The final sequence is the most memorable. Directed by Albert Cavalcanti and again has an original story written by John Baines. Ventriloquists Dummy is narrated by the Psychiatrist Dr van Straaten who tells a story about one of his patents. Maxwell Frere is a ventriloquist who entertains audiences with a very talkative and cheeky dummy called Hugo Fitch and van Straaten describes the relationship between master and dummy that makes you question the sanity of the pair!

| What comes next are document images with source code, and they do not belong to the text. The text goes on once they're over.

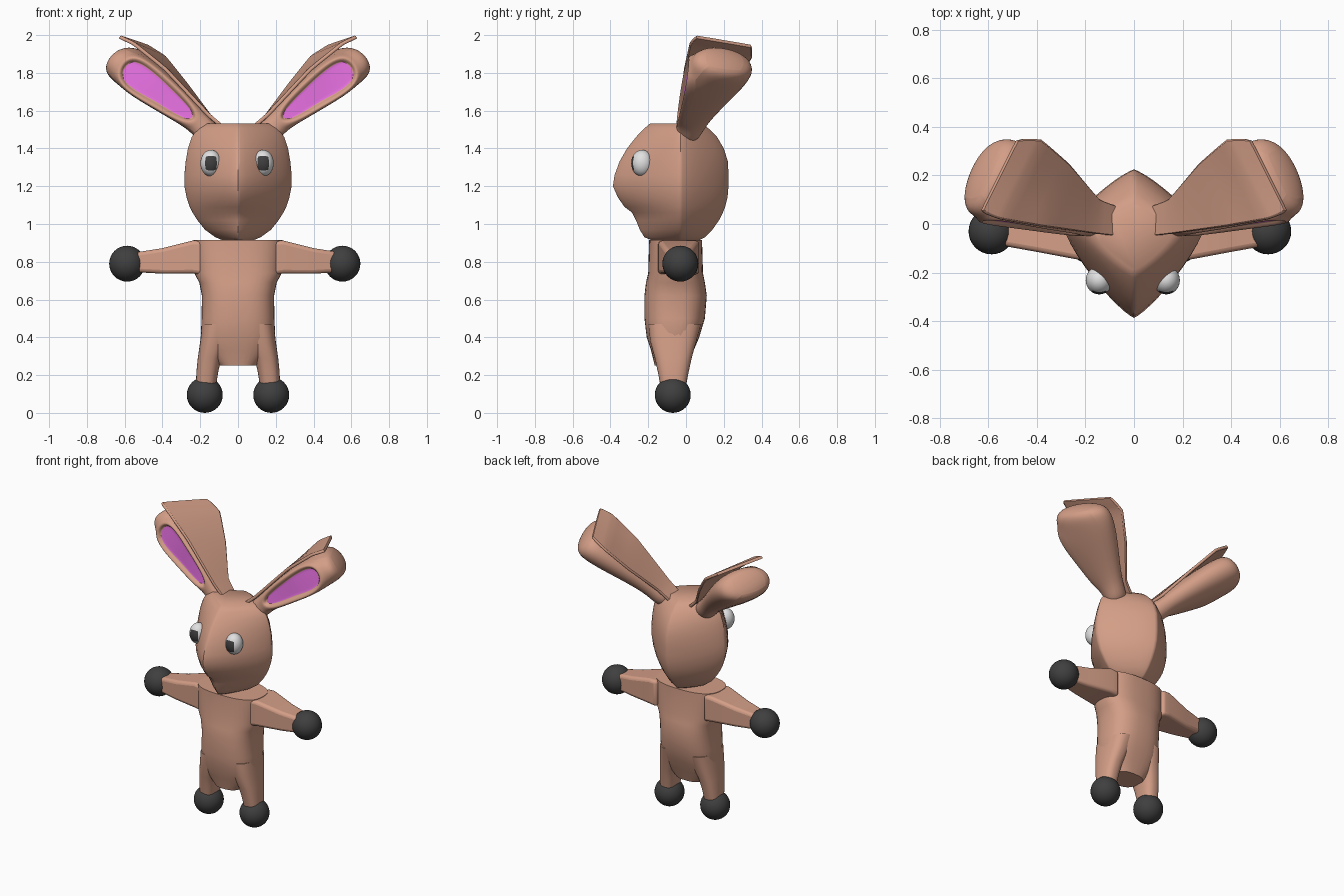
import bpy, bmesh, math
from mathutils import Vector as V

if "Cube" in bpy.data.objects:
    bpy.data.objects.remove(bpy.data.objects["Cube"])


def material(name, r, g, b):
    m = bpy.data.materials.new(name)
    m.diffuse_color = (r, g, b, 1)
    m.use_nodes = True
    m.node_tree.nodes["Principled BSDF"].inputs["Base Color"].default_value = m.diffuse_color
    return m


FUR = material("tan fur", 0.65, 0.34, 0.24)
PINK = material("pink inner ear", 0.78, 0.16, 0.74)
DARK = material("dark grey", 0.05, 0.05, 0.05)
WHITE = material("eye white", 0.75, 0.75, 0.75)


def finish(bm, name, mats, angle=45):
    bmesh.ops.recalc_face_normals(bm, faces=bm.faces)
    me = bpy.data.meshes.new(name)
    bm.to_mesh(me)
    bm.free()
    ob = bpy.data.objects.new(name, me)
    bpy.context.collection.objects.link(ob)
    for m in mats:
        me.materials.append(m)
    bpy.ops.object.select_all(action='DESELECT')
    ob.select_set(True)
    bpy.context.view_layer.objects.active = ob
    bpy.ops.object.shade_smooth_by_angle(angle=math.radians(angle))
    return ob


def loft(rings):
    """Skin a list of equal-length rings and cap both ends."""
    bm = bmesh.new()
    vs = [[bm.verts.new(p) for p in r] for r in rings]
    n = len(rings[0])
    for a, b in zip(vs, vs[1:]):
        for i in range(n):
            j = (i + 1) % n
            bm.faces.new((a[i], a[j], b[j], b[i]))
    bm.faces.new(vs[0])
    bm.faces.new(vs[-1])
    return bm


def ring(z, w, front, back, power, cx=0.0, mid=-0.03, n=40):
    """Horizontal superellipse with different front and back depths."""
    pts = []
    for i in range(n):
        a = 2 * math.pi * i / n
        c, s = math.cos(a), math.sin(a)
        depth = back - mid if s > 0 else mid - front
        pts.append(V((cx + w * math.copysign(abs(c) ** (2 / power), c),
                      mid + depth * math.copysign(abs(s) ** (2 / power), s), z)))
    return pts


def crease(bm, edges, value):
    layer = bm.edges.layers.float.get("crease_edge") or bm.edges.layers.float.new("crease_edge")
    for e in edges:
        e[layer] = value


# Head: pointed snout at the front, softer ridge at the back
head = [(0.905, .06, -.16, .05), (0.93, .12, -.22, .10), (0.97, .175, -.245, .14),
        (1.02, .215, -.265, .175), (1.06, .24, -.285, .195), (1.09, .255, -.325, .207),
        (1.14, .272, -.36, .22), (1.2, .284, -.387, .225), (1.26, .284, -.378, .225),
        (1.33, .277, -.352, .222), (1.4, .265, -.312, .20), (1.46, .245, -.265, .165),
        (1.505, .215, -.222, .12), (1.532, .17, -.19, .085)]
finish(loft([ring(*r, 1.22) for r in head]), "head", [FUR])

# Torso with square shoulders, narrowing to the crotch
torso = [(.915, .235, -.195, .085), (.74, .232, -.20, .09), (.69, .205, -.212, .10),
         (.62, .191, -.22, .11), (.5, .193, -.22, .10), (.4, .197, -.208, .07),
         (.33, .17, -.185, .04), (.25, .10, -.165, .01)]
finish(loft([ring(*r, 2.6, mid=-.06) for r in torso]), "torso", [FUR])

# Ear stations: front-upper, front-lower, back-lower, back-upper
EAR = [[(.05, -.06, 1.49), (.20, -.07, 1.40), (.20, .07, 1.40), (.05, .08, 1.47)],
       [(.16, -.05, 1.58), (.25, -.055, 1.485), (.24, .11, 1.495), (.15, .10, 1.565)],
       [(.38, -.02, 1.81), (.47, -.025, 1.61), (.42, .245, 1.615), (.26, .25, 1.72)],
       [(.575, .025, 1.955), (.705, .005, 1.75), (.57, .385, 1.715), (.39, .365, 1.885)],
       [(.655, .055, 1.985), (.775, .045, 1.82), (.665, .375, 1.785), (.50, .355, 1.935)]]
# Thin upper flap: front and back edge at each station
FLAP = [[(.06, -.05, 1.51), (.06, .07, 1.50)], [(.15, -.04, 1.585), (.14, .10, 1.575)],
        [(.38, -.01, 1.83), (.265, .25, 1.745)], [(.55, .02, 1.965), (.38, .35, 1.89)],
        [(.625, .05, 2.0), (.475, .35, 1.95)]]

for s, side in ((-1, "right"), (1, "left")):
    def m(p):
        return V((p[0] * s, p[1], p[2]))

    # Ear shell with sunken pink front
    bm = loft([[m(p) for p in r] for r in EAR])
    crease(bm, bm.edges, 0.0)
    bm.faces.ensure_lookup_table()
    front = [bm.faces[4], bm.faces[8]]
    bm.verts.ensure_lookup_table()
    long_edges = [e for e in bm.edges if abs(e.verts[0].index - e.verts[1].index) == 4]
    crease(bm, long_edges, 0.75)
    crease(bm, [e for e in bm.edges if all(v.index >= 16 for v in e.verts)], 0.6)
    bmesh.ops.recalc_face_normals(bm, faces=bm.faces)
    bmesh.ops.inset_region(bm, faces=front, thickness=0.035, depth=0.0)
    bmesh.ops.inset_region(bm, faces=front, thickness=0.015, depth=-0.02)
    for f in front:
        f.material_index = 1
        crease(bm, f.edges, 0.8)
    ear = finish(bm, side + "_ear", [FUR, PINK], 60)
    sub = ear.modifiers.new("smooth", 'SUBSURF')
    sub.levels = sub.render_levels = 3

    # Ear flap
    drop = V((.012 * s, 0, -.016))
    bm = loft([[m(a), m(b), m(b) + drop, m(a) + drop] for a, b in FLAP])
    crease(bm, bm.edges, 0.75)
    flap = finish(bm, side + "_ear_flap", [FUR], 60)
    sub = flap.modifiers.new("smooth", 'SUBSURF')
    sub.levels = sub.render_levels = 2

    # Arm: tapered box
    arm = [(.18, -.15, .07, .73, .91), (.24, -.145, .07, .738, .912),
           (.40, -.115, .04, .737, .872), (.54, -.09, .02, .745, .85)]
    bm = loft([[m((x, y0, z0)), m((x, y1, z0)), m((x, y1, z1)), m((x, y0, z1))]
               for x, y0, y1, z0, z1 in arm])
    ob = finish(bm, side + "_arm", [FUR], 40)
    bev = ob.modifiers.new("soft edges", 'BEVEL')
    bev.width, bev.segments = 0.02, 3

    # Leg
    leg = [(.47, .105, .085, -.20, .08), (.38, .125, .075, -.19, .055),
           (.29, .15, .063, -.165, .03), (.22, .162, .058, -.15, .015),
           (.12, .172, .052, -.13, -.005)]
    finish(loft([ring(z, w, f, b, 2.5, cx=cx * s, mid=-.07) for z, cx, w, f, b in leg]),
           side + "_leg", [FUR])

    # Ball hands and feet
    for part, pos in (("hand", (.57 * s - .017, -.03, .79)), ("foot", (.176 * s, -.07, .095))):
        bm = bmesh.new()
        bmesh.ops.create_uvsphere(bm, u_segments=32, v_segments=16, radius=.095)
        bmesh.ops.translate(bm, verts=bm.verts, vec=pos)
        finish(bm, side + "_" + part, [DARK])

    # Eye: cube-sphere with a square pupil patch
    bm = bmesh.new()
    bmesh.ops.create_cube(bm, size=2)
    bmesh.ops.subdivide_edges(bm, edges=bm.edges, cuts=11, use_grid_fill=True)
    for v in bm.verts:
        v.co.normalize()
    for f in bm.faces:
        c = f.calc_center_median()
        if c.y < 0 and max(abs(c.x), abs(c.z)) < 0.58 and abs(c.x / c.y) < 0.72 and abs(c.z / c.y) < 0.72:
            f.material_index = 1
    for v in bm.verts:
        v.co = V((v.co.x * .056 + .138 * s - .005, v.co.y * .058 - .232, v.co.z * .07 + 1.322))
    finish(bm, side + "_eye", [WHITE, DARK])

At the end of each sequence the story diverts back to Walter Craig and Pilgrim Farm when we learn more about his reoccurring nightmare. Until the very last scene and with the credits rolling we learn our stories ultimate outcome! Basically a chamber story about a group of people collected in a large English country house telling stories of what could be described as weird occurrences but it has an ingenious way of linking all the stories together with Dearden’s framing narrative which holds the whole film together.
|The most disturbing of the stories.|
As for each individual story they do vary. The Christmas Story being the most insignificant of the five and the Golfing Story is the least effective, an absurd comedy that is a parody of English emotions. The Hearse Driver is a chilling tale that reminds us of the nearness of death. The best two are the disturbing Haunted Mirror that has a stylish plot that would be repeated in one way or another in many films. But the best one, and most memorable, is the creepy unnerving Ventriloquists Dummy where Michael Redgrave gives the best performance of any of the actors involved as the demented ventriloquist who looses his grip on reality, a man with true fear in his eyes. The only story that is not quite in the Victorian tradition of supernatural tales, more urban and psychologically layered than the others. Again it’s a plot that will be reprised in a great many narratives that involve mystery and horror themes. Overall it manages to give us a ‘total’ movie and not just five linking stories. As it turned out this film was the template for all subsequent horror anthology movies. Truly classic British cinema.